The prevalence of SAD increases as you head north from the equator. Studies indicate that about 1 or 2 percent of all people who live in Florida suffer from the disorder, compared with more than 5 percent in Maryland and a fully 10 percent in New Hampshire.
Taken together, the twin trends of season and latitude strongly suggest a link between SAD and short periods of daylight.
Four to 9% of people have SAD with almost 20% of people experiencing some symptoms of the disorder.
In people who suffer from SAD, the short daylight hours of winter seem to play havoc with the body’s clock, somehow upsetting their circadian or normal biological rhythms that influence sleepiness, hunger and other physiological and psychological functions. There are three main theories to explain this disruption:
Melatonin. Most researchers have focused on this hormone, which reaches its highest blood levels between dusk and dawn. It may be that SAD stems from an overproduction of melatonin during the long winter nights. This theory is supported by studies showing that effective light therapy stops the flow of melatonin. Recently, news reports have suggested that taking melatonin pills might actually relieve SAD, but this has not yet been proven.
Serotonin. Production of this chemical wanes in the winter. Deficiency is known to cause depression, as well as a craving for carbohydrates, another symptom of SAD. Studies show that light therapy increases blood levels of serotonin.
Eye abnormalities. Preliminary evidence suggests that the eyes of people with SAD are less sensitive to light and never fully adjust to dim winter days as normal eyes do. That could disrupt the body clock by making short days seem even shorter.
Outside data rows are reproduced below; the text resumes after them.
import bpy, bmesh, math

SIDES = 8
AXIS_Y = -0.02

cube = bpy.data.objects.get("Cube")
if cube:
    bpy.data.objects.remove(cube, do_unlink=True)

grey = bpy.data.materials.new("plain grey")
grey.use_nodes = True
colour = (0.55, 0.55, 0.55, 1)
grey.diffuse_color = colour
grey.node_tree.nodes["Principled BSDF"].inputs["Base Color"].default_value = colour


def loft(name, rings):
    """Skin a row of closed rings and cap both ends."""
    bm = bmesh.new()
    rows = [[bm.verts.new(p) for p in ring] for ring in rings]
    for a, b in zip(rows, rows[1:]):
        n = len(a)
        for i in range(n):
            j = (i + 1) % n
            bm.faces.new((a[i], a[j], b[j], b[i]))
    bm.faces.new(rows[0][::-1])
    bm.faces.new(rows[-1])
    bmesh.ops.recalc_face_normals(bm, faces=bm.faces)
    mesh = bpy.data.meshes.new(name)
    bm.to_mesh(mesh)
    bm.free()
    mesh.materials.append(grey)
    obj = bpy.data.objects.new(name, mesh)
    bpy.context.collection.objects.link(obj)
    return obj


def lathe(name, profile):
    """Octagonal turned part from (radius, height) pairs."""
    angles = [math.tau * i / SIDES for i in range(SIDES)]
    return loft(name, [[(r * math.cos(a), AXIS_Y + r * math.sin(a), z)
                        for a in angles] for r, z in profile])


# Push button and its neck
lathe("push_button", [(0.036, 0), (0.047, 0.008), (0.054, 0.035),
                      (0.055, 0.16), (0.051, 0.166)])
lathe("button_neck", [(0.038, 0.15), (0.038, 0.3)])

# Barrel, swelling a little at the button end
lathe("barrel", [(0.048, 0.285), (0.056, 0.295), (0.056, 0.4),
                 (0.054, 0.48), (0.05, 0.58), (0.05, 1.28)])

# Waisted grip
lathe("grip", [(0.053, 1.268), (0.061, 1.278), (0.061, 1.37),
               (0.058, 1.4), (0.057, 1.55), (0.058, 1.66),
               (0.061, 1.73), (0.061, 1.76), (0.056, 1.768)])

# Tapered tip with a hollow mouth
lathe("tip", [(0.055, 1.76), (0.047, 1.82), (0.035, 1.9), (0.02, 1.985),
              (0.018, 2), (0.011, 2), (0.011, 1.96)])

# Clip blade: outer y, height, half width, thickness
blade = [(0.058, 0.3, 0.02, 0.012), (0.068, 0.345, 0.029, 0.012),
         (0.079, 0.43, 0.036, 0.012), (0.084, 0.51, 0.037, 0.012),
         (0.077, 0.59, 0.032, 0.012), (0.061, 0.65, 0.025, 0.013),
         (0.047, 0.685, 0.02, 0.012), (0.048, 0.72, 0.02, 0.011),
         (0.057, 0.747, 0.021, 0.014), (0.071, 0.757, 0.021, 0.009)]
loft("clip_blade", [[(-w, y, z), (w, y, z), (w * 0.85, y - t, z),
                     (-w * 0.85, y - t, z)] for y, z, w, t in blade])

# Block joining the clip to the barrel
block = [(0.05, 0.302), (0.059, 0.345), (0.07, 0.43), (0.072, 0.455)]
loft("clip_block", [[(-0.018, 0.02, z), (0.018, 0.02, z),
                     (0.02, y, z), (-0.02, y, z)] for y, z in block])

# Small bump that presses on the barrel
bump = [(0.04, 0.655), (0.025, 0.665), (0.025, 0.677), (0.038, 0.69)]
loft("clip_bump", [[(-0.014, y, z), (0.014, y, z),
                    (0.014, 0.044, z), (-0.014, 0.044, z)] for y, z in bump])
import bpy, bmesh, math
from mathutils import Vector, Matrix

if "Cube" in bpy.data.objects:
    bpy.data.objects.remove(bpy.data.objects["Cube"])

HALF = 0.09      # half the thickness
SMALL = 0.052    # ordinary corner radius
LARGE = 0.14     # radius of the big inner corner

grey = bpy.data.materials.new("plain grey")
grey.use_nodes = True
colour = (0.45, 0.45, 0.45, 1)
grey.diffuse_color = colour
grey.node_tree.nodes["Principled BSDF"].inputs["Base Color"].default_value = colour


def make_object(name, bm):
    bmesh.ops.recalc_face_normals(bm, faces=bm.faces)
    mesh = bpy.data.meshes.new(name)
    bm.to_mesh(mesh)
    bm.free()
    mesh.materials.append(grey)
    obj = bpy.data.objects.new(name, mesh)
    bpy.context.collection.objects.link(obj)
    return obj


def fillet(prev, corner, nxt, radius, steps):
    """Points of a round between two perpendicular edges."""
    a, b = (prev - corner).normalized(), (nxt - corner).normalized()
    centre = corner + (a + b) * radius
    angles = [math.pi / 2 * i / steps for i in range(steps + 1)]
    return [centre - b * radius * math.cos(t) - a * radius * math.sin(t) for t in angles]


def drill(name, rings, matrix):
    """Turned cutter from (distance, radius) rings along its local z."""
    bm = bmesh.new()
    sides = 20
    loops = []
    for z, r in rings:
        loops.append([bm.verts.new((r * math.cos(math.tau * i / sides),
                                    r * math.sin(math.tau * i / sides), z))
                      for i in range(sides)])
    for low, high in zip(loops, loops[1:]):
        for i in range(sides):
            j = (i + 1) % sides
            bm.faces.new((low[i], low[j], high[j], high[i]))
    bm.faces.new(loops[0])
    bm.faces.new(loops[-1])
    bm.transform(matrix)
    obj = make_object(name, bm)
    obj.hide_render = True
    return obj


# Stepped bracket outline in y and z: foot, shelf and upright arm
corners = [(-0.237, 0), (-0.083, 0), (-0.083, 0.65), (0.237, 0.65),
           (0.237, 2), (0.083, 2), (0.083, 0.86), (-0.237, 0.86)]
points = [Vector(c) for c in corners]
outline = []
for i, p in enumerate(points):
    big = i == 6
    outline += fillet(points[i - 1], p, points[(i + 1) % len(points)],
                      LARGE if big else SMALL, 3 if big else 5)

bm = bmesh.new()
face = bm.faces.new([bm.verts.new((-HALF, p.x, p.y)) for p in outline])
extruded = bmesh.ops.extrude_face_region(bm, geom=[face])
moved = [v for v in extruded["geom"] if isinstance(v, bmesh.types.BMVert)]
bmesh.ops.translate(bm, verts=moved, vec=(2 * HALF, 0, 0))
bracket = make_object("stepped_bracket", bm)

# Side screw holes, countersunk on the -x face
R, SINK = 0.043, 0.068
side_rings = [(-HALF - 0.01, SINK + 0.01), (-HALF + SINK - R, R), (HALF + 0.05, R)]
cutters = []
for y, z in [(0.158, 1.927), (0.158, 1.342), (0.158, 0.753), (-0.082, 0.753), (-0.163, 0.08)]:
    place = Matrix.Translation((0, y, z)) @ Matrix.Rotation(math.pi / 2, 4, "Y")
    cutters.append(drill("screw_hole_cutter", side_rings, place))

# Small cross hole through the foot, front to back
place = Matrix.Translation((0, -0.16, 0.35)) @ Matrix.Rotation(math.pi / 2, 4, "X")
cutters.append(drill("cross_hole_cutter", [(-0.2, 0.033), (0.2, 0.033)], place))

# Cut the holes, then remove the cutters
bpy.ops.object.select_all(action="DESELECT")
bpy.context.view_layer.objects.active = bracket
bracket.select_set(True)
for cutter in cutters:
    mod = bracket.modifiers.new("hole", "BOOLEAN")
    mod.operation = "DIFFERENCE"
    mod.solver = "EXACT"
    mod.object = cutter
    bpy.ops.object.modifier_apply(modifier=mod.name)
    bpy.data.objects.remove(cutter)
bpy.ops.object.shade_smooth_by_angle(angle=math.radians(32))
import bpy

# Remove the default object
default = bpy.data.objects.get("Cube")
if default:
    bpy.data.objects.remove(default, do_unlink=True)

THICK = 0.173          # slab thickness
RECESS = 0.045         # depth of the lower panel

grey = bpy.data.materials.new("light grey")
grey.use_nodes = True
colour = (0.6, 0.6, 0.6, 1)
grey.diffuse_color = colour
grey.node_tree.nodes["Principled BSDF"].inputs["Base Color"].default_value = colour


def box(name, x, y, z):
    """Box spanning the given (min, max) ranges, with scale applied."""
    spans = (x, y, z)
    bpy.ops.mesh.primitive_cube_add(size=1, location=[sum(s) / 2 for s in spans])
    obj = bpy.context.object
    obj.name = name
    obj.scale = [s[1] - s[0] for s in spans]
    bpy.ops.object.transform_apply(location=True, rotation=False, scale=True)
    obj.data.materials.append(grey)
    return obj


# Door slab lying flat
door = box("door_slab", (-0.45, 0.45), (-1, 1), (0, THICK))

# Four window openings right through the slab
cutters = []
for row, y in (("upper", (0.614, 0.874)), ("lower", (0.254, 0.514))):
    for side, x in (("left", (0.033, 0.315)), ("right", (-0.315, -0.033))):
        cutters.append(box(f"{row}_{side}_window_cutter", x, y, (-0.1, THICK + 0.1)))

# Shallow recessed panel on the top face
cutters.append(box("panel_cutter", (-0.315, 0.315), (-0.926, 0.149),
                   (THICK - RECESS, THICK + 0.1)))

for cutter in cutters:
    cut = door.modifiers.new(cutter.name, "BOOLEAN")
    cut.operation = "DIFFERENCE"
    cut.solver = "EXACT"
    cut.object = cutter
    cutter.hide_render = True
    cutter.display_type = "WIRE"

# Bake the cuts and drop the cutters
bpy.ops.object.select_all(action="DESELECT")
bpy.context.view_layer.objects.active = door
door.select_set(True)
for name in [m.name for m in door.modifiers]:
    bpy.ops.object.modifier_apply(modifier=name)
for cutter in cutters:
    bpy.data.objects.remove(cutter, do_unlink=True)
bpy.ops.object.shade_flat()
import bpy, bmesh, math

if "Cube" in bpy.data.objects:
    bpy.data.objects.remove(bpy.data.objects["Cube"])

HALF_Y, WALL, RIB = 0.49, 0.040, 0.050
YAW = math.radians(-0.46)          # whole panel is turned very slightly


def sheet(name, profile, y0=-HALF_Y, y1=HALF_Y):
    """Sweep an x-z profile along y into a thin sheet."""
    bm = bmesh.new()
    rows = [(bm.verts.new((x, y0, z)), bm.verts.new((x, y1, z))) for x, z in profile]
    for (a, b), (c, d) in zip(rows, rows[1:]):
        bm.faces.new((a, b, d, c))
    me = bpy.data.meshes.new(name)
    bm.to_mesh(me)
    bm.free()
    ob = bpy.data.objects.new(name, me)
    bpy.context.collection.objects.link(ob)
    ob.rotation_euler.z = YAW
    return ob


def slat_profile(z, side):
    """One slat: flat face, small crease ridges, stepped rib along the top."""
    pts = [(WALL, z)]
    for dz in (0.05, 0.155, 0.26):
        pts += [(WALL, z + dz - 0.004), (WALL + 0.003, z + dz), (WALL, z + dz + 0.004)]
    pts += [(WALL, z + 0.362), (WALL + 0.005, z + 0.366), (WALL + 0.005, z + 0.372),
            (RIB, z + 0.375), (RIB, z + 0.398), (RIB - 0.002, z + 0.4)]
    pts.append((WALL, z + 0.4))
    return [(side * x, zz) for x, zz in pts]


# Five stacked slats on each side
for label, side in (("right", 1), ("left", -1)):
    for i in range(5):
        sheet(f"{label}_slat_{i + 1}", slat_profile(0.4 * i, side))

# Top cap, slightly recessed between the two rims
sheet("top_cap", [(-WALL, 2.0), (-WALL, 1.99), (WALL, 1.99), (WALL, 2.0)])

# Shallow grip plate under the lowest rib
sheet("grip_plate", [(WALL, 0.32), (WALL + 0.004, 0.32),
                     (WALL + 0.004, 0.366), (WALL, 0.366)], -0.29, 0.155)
Light therapy, also called phototherapy, is considered the standard treatment of SAD. The use of bright light as a way to improve lethargy and gloom has been known for thousands of years but explored systematically only in the past decade. The device most often used today is a bank of white fluorescent lights, mounted on a metal reflector and shielded with a plastic screen. Known as light boxes, these are increasingly available for purchase by those who experience SAD. Light therapy with a form of talk therapy (cognitive behavioral therapy) may be more helpful than light therapy alone.
Although there have been no controlled studies, SAD can be effectively treated with antidepressant drugs, but these medications often cause an increase in appetite and drowsiness.
How do you know this is Seasonal Affective Disorder?
How serious is it or could it become?
Should a psychologist or psychiatrist be consulted?
What type of treatment do you recommend?
Will you be prescribing any medications? What are the side effects?
What about phototherapy? Where can I purchase a light box?